Intergenerational giving: How our charitable practices influence our children—and vice versa
August 16, 2017
By Ann Gill
It’s summer—a time of long, sun-washed days, family vacations, and, at Vanguard Charitable, an annual tradition we call Community Days. These volunteer outings are one of the most gratifying ways we take time off work, as each team member chooses from a collection of service opportunities that have been developed in tandem with local nonprofits. This year, team members will cage and protect young oak trees in a nearby land preserve, cheer on elderly individuals in the Olympics-style “Golden Games,” and support at-risk youth at a back-to-school event—to name just a few of the options. This time out of the office is time well-spent; the tradition of Community Days helps us put our values to work and our mission into action.
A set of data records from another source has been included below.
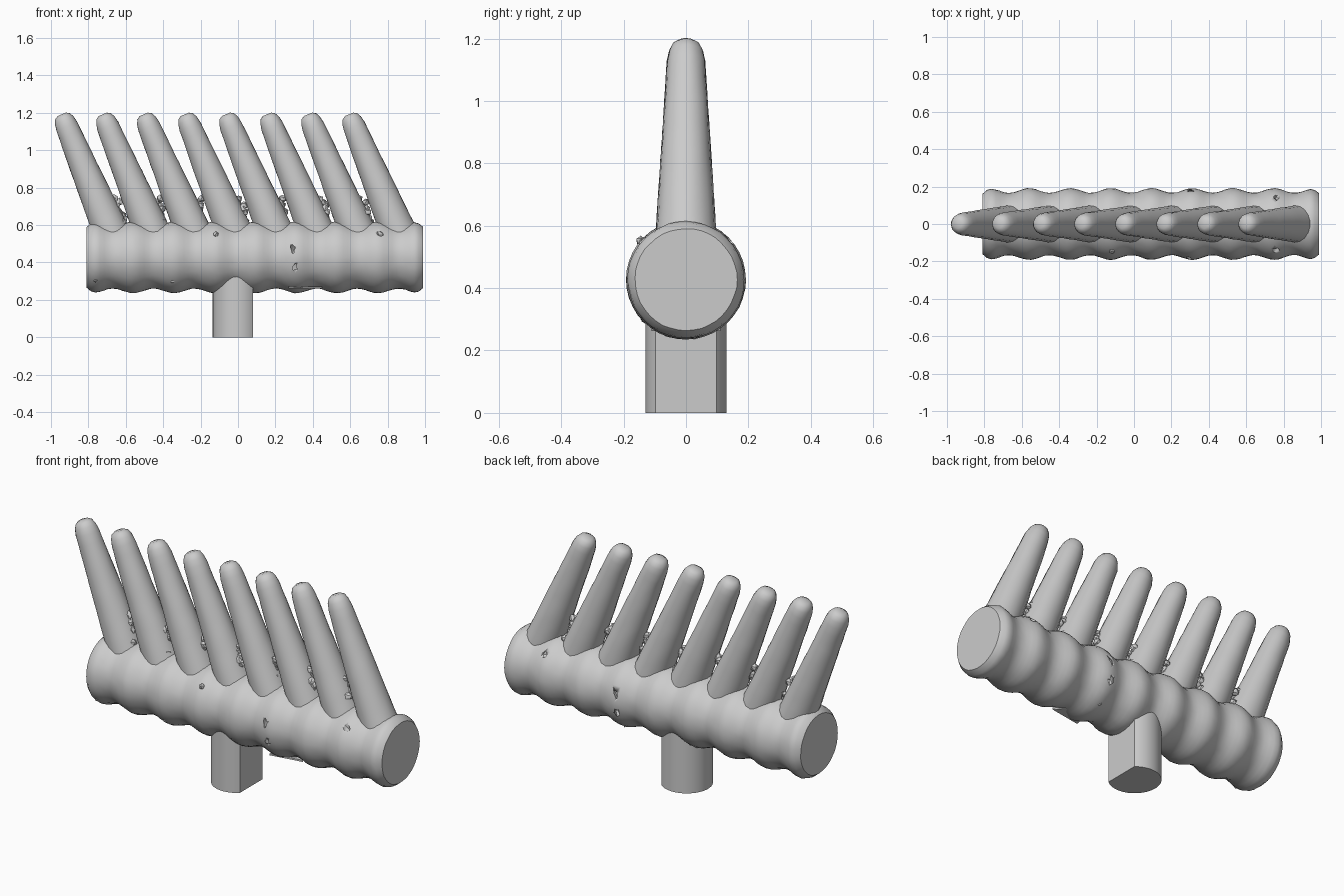
import bpy, bmesh, math, random
from mathutils import Vector

random.seed(4)
cube = bpy.data.objects.get("Cube")
if cube:
    bpy.data.objects.remove(cube)

grey = bpy.data.materials.new("stone grey")
grey.use_nodes = True
COLOR = (0.6, 0.6, 0.6, 1)
grey.diffuse_color = COLOR
grey.node_tree.nodes["Principled BSDF"].inputs["Base Color"].default_value = COLOR

AXIS_Z = 0.427
PITCH = 0.218


def finish(name, bm, angle=40):
    """Turn a bmesh into a shaded, coloured object."""
    bmesh.ops.recalc_face_normals(bm, faces=bm.faces)
    mesh = bpy.data.meshes.new(name)
    bm.to_mesh(mesh)
    bm.free()
    mesh.materials.append(grey)
    obj = bpy.data.objects.new(name, mesh)
    bpy.context.collection.objects.link(obj)
    bpy.ops.object.select_all(action='DESELECT')
    obj.select_set(True)
    bpy.context.view_layer.objects.active = obj
    bpy.ops.object.shade_smooth_by_angle(angle=math.radians(angle))
    return obj


def lathe(start, direction, profile, sides, rough=0.0):
    """Closed solid of revolution from (distance, radius) pairs."""
    bm = bmesh.new()
    start, d = Vector(start), Vector(direction).normalized()
    u = Vector((0, 1, 0))
    v = d.cross(u)
    rings = []
    for t, r in profile:
        ring = []
        for i in range(sides):
            a = math.tau * i / sides
            rr = r + random.uniform(-rough, rough)
            ring.append(bm.verts.new(start + d * t + (u * math.cos(a) + v * math.sin(a)) * rr))
        rings.append(ring)
    for a, b in zip(rings, rings[1:]):
        for i in range(sides):
            j = (i + 1) % sides
            bm.faces.new((a[i], a[j], b[j], b[i]))
    bm.faces.new(rings[0])
    bm.faces.new(rings[-1])
    return bm


def lump(bm, centre, size):
    """Small irregular blob added to a bmesh."""
    new = bmesh.ops.create_icosphere(bm, subdivisions=1, radius=1)["verts"]
    for vert in new:
        k = random.uniform(0.7, 1.1)
        vert.co = Vector(centre) + Vector([c * s * k for c, s in zip(vert.co, size)])


# Ribbed body: rounded ends, eight swellings along its length
x0, x1 = -0.81, 0.99
profile = []
steps = 76
for i in range(steps + 1):
    x = x0 + (x1 - x0) * i / steps
    r = 0.179 + 0.0125 * math.cos(math.tau * (x + 0.56) / PITCH)
    edge = min(x - x0, x1 - x)
    if edge < 0.06:
        r -= 0.025 * (1 - edge / 0.06) ** 2
    profile.append((x, r))
body = finish("ribbed_body", lathe((0, 0, AXIS_Z), (1, 0, 0), profile, 40, 0.0012))

# Worn pits and the slit in the body, front and back
bm = bmesh.new()
for side in (-1, 1):
    lump(bm, (0.30, side * 0.165, 0.47), (0.028, 0.03, 0.04))
    lump(bm, (0.30, side * 0.165, 0.38), (0.028, 0.03, 0.04))
    lump(bm, (0.76, side * 0.145, 0.555), (0.022, 0.025, 0.02))
cutter = finish("pit_cutter", bm)
cutter.hide_render = True
cutter.hide_set(True)
cut = body.modifiers.new("pits", 'BOOLEAN')
cut.operation = 'DIFFERENCE'
cut.object = cutter

# Eight slanted, tapering tines with blunt tips
lean = Vector((-0.23, 0, 0.55)).normalized()
tine_profile = [(0.0, 0.102)]
tine_profile += [(0.68 * k / 14, 0.102 - 0.041 * k / 14) for k in range(1, 15)]
tine_profile += [(0.715, 0.054), (0.738, 0.043), (0.75, 0.024)]
for n in range(8):
    base = (-0.653 + n * 0.2195, 0, 0.50)
    finish(f"tine_{n + 1}", lathe(base, lean, tine_profile, 18, 0.0012))

# Crusty webs filling the gaps at the feet of the tines
bm = bmesh.new()
for n in range(7):
    x = -0.62 + n * 0.2195
    for k in range(9):
        h = k / 8
        lump(bm, (x - 0.035 * h + random.uniform(-0.02, 0.02),
                  random.uniform(-0.04, 0.04) * (1.2 - h), 0.60 + 0.14 * h),
             (0.024, 0.022, 0.024))
finish("tine_webs", bm, 25)

# Small crumbs on the body
bm = bmesh.new()
for x, y, z in ((-0.12, -0.145, 0.55), (-0.35, -0.13, 0.30), (-0.76, -0.13, 0.31),
                (-0.77, 0.12, 0.31), (0.95, 0.12, 0.31)):
    lump(bm, (x, y, z), (0.02, 0.018, 0.02))
finish("crumbs", bm, 25)

# Round post with one side cut flat
bm = bmesh.new()
r, cx, flat = 0.13, -0.005, 0.08
a0 = math.acos((flat - cx) / r)
outline = []
for i in range(41):
    a = a0 + (math.tau - 2 * a0) * i / 40
    outline.append(bm.verts.new((cx + r * math.cos(a), r * math.sin(a), 0)))
face = bm.faces.new(outline)
top = bmesh.ops.extrude_face_region(bm, geom=[face])["geom"]
bmesh.ops.translate(bm, vec=(0, 0, 0.42), verts=[g for g in top if isinstance(g, bmesh.types.BMVert)])
finish("post", bm, 30)

# Thin sliver under the body
bm = bmesh.new()
tri = [bm.verts.new(p) for p in ((0.27, -0.11, 0.262), (0.45, -0.08, 0.262), (0.30, 0.11, 0.262))]
face = bm.faces.new(tri)
top = bmesh.ops.extrude_face_region(bm, geom=[face])["geom"]
bmesh.ops.translate(bm, vec=(0, 0, 0.009), verts=[g for g in top if isinstance(g, bmesh.types.BMVert)])
finish("underside_sliver", bm, 30)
Tradition often goes hand-in-hand with philanthropy, and our philanthropic efforts are most meaningful when we include others. A recent study on intergenerational giving, conducted by the Lilly Family School of Philanthropy at Indiana University and supported by Vanguard Charitable, indicates that giving or volunteering with our children, rather than simply encouraging them to do so, is a much more effective way of passing along our philanthropic legacy to future generations. But the findings suggest that intergenerational giving also works in reverse. Our kids may inspire us to donate to their alma maters, or, through internships they hold, or volunteer activities they participate in, introduce us to fantastic nonprofits we’ve never heard of before.
“We should do something about that,” my daughter told me, upon learning of the underserved children in her own classroom.
When she was in the first grade my eldest daughter learned of an initiative by a local nonprofit to provide school supplies, clothing, or funding for the next class trip to students in her very own classroom that could not afford these things.
“We should do something about that,” she told me when she got home that day. It was her indignation and determination that made me reconsider my own view of philanthropy. I had always been interested in supporting the less-fortunate, but it was my seven-year-old who helped shift my focus from far-off people in need to those that were underserved in our very own community. And for my daughter, this early exposure to philanthropy was an important catalyst. In the coming years, her requests for charitable action grew.
Re-examining our philanthropic habits can be a valuable exercise. Traditions are important, but they don’t have to limit our giving. Many families make a point of giving generously at the end of the year, but 96% of charities would prefer to receive year-round support. Making a contribution now, in the off-season, so to speak, is often even more meaningful, and can alleviate the logistical logjam that occurs around the holidays.
We associate the summer with family vacations, but we can also associate it with family giving traditions. We can learn about the causes that inspire our children, or our parents, or our friends, and, in turn, we can share with them our interests. We can work to expand our philanthropic impact, and extend our giving legacy. We can help the people in need across the world, and those across the street.
Ann Gill is Chief Philanthropic Officer at Vanguard Charitable.
The Lilly Family School of Philanthropy’s “A tradition of giving,” the first study of its kind to examine giving patterns across three family generations, can be found here.